(Excerpted records Opens)

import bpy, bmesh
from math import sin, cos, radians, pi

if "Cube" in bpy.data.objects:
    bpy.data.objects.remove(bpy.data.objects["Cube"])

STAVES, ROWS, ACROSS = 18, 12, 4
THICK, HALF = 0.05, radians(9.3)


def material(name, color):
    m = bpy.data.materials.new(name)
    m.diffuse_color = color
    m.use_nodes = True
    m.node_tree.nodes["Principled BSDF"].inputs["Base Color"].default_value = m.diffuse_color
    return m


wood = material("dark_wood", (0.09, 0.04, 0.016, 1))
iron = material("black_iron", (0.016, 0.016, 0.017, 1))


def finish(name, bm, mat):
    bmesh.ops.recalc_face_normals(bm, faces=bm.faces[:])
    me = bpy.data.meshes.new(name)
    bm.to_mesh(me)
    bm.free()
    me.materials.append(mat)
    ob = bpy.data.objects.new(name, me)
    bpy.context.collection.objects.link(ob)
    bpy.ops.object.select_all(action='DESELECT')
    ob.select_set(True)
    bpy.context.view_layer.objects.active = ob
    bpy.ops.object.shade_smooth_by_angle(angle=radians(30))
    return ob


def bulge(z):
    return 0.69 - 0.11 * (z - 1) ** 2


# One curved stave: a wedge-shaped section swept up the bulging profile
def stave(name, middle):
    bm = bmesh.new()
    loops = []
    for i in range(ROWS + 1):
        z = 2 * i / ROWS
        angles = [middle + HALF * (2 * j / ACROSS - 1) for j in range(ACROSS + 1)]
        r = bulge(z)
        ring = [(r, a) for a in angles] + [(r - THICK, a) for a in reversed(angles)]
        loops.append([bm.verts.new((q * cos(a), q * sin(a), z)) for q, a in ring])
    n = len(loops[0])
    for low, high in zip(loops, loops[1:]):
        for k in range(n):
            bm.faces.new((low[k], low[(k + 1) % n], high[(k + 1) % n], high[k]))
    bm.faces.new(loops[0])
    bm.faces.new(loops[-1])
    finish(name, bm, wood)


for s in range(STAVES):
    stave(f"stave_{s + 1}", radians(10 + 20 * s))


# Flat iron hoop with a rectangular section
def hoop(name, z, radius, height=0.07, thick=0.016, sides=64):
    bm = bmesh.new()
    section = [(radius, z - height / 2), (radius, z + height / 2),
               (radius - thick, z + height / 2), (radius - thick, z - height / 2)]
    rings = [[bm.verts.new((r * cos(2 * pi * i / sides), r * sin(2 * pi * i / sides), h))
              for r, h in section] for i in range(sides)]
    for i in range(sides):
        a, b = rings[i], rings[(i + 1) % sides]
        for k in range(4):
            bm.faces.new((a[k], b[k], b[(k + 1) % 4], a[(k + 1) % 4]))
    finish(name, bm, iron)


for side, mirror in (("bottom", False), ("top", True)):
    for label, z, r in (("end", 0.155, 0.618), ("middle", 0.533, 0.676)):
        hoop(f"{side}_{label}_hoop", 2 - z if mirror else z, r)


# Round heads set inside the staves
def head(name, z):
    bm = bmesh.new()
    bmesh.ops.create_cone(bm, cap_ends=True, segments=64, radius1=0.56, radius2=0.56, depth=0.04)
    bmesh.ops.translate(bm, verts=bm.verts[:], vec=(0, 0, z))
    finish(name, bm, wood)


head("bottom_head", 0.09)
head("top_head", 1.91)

(Excerpted records Closes)
(Excerpted records Opens)

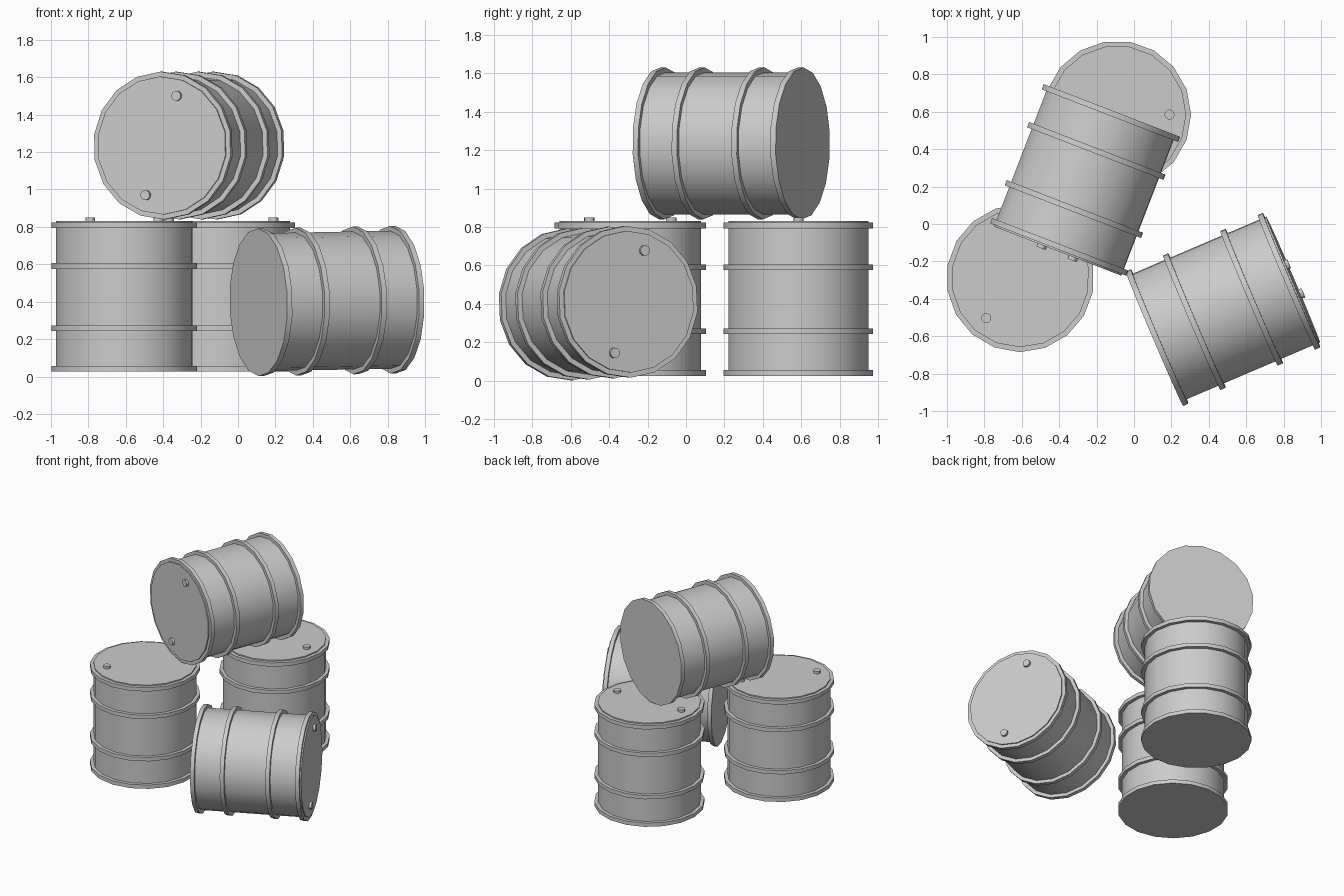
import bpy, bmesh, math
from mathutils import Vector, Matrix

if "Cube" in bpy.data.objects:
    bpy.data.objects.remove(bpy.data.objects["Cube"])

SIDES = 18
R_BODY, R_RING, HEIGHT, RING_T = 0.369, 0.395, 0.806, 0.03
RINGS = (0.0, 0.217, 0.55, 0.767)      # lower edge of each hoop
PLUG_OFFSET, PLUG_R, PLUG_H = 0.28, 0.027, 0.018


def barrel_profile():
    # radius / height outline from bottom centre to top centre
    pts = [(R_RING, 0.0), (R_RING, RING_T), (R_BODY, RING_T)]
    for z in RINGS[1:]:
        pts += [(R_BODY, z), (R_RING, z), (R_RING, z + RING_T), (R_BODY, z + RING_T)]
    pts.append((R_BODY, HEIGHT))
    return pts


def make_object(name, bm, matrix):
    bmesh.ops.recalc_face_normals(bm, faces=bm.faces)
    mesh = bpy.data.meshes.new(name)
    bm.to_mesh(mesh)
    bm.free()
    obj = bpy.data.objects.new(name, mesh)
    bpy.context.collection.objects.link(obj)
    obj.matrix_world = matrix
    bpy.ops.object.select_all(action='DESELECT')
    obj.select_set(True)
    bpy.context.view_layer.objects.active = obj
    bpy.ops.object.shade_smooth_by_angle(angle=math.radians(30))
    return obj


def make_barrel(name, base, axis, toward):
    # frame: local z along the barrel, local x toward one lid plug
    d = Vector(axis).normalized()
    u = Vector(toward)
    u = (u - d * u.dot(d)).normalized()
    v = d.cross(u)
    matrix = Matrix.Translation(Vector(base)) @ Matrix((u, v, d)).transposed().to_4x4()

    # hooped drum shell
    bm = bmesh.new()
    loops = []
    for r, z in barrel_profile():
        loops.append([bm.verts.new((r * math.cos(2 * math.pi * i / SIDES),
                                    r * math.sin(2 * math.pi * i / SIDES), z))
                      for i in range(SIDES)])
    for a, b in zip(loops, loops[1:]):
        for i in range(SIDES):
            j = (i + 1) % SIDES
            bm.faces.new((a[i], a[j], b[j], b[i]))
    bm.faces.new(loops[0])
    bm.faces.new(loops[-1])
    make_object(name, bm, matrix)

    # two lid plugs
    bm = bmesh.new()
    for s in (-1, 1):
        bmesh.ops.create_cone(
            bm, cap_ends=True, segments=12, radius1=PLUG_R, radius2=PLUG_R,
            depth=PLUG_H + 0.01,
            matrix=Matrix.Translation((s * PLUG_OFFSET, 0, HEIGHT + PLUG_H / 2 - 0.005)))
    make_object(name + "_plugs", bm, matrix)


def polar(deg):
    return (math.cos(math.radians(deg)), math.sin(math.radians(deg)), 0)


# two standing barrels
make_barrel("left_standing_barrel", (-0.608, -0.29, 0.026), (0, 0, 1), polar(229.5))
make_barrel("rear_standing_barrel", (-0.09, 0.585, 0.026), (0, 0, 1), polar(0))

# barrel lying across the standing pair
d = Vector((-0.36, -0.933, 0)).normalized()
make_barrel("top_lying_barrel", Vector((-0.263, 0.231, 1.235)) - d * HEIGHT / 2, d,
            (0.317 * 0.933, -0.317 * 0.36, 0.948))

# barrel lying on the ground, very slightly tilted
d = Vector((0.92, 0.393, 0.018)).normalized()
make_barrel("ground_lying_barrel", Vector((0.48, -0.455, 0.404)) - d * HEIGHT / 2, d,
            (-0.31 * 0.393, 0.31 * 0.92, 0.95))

(Excerpted records Closes)

### [Work request]
Wherever the string "objects" occurs in the records above, copy that line.

### [Reply]
if "Cube" in bpy.data.objects:
    bpy.data.objects.remove(bpy.data.objects["Cube"])
    ob = bpy.data.objects.new(name, me)
    bpy.context.collection.objects.link(ob)
    bpy.context.view_layer.objects.active = ob
if "Cube" in bpy.data.objects:
    bpy.data.objects.remove(bpy.data.objects["Cube"])
    obj = bpy.data.objects.new(name, mesh)
    bpy.context.collection.objects.link(obj)
    bpy.context.view_layer.objects.active = obj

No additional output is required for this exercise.